Crockett told CNBC's Sue Herera that his investment criteria involve small and mid-cap media firms with the potential for "a lot of volatility, both up and down." His particular expertise: "the intersection of new technology and traditional media," where industry developments seem cryptic to most.
One example of Crockett's thinking: Arbitron. He concedes that the radio-audience measurement firm sounds mired in another age, but said it is going through a "technology transition": Arbitron is rolling out PPM, an electronic ratings measurement system that will replace the old paper diary -- and perhaps have many more applications.

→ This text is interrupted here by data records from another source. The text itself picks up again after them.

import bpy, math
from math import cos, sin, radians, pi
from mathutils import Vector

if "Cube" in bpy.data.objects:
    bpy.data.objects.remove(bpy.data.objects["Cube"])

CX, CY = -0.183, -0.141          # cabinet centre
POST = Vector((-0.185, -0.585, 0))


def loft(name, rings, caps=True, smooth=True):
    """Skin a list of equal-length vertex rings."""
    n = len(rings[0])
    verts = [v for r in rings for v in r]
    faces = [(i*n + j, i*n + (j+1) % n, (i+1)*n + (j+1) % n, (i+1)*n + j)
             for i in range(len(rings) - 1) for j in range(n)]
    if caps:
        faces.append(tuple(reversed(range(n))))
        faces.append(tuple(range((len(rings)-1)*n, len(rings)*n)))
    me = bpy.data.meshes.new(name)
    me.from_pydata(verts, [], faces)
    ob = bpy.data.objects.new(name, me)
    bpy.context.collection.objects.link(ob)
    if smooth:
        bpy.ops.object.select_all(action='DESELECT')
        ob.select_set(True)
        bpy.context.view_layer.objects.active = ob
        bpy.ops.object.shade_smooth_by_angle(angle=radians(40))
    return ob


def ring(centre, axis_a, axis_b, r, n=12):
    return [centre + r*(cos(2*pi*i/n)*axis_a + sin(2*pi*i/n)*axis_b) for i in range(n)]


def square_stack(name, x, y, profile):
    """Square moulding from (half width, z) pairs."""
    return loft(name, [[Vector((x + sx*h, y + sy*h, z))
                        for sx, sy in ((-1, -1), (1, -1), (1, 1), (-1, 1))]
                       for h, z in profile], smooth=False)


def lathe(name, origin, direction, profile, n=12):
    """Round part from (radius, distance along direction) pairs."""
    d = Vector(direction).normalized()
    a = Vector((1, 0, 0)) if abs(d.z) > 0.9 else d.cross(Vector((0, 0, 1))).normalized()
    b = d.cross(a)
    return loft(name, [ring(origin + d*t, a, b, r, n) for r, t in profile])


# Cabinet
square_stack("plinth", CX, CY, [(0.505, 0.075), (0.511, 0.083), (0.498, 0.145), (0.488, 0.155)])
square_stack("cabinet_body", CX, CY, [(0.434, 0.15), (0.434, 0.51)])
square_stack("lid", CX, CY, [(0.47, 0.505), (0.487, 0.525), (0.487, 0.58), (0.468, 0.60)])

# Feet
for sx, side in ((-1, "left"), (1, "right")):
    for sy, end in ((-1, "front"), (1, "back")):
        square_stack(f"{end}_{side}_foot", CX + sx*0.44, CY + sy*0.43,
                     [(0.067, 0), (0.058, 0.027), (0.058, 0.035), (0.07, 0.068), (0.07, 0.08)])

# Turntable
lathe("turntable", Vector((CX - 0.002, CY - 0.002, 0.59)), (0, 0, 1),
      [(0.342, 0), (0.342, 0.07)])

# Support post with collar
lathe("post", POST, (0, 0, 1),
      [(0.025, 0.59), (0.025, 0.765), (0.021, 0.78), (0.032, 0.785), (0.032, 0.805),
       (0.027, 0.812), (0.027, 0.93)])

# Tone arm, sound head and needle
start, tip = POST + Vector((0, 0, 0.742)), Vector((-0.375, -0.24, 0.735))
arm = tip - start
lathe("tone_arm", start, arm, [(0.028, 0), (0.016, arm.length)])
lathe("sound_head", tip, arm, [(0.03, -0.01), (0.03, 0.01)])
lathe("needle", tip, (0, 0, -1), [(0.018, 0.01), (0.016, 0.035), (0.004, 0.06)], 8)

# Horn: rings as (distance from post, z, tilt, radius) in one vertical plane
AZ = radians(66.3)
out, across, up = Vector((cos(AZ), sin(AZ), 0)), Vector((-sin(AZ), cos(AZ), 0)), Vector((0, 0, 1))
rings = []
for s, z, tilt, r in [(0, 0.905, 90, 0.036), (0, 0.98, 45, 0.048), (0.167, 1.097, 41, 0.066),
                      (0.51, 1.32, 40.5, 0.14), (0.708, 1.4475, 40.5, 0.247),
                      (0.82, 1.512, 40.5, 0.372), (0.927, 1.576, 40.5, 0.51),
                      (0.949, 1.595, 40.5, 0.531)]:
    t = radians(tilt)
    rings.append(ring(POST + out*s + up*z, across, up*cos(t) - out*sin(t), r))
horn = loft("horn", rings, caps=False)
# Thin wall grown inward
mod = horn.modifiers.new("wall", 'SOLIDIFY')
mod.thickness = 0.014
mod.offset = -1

The analyst praised Greenfield Online as a "home run" ever since J.P. Morgan initiated coverage in December 2005. A "very small" microcap, Greenfield's businesses include Internet surveys and New Ciao, the No. 1 comparison-shopping site in Europe -- which has seen triple-digit revenue growth since its May 4, 2006 inception.
Crockett said Marvel Entertainment had been one of his preferred stocks. But shortly after the third "Spider-Man" came out, the analyst shifted his rating to neutral from overweight. Why? He said the stock -- climbing to nearly $30 from "17 and change" -- had already factored in all the blockbuster buzz. He wanted to take some profit and bide his time until Marvel's "Iron Man" movie release next year.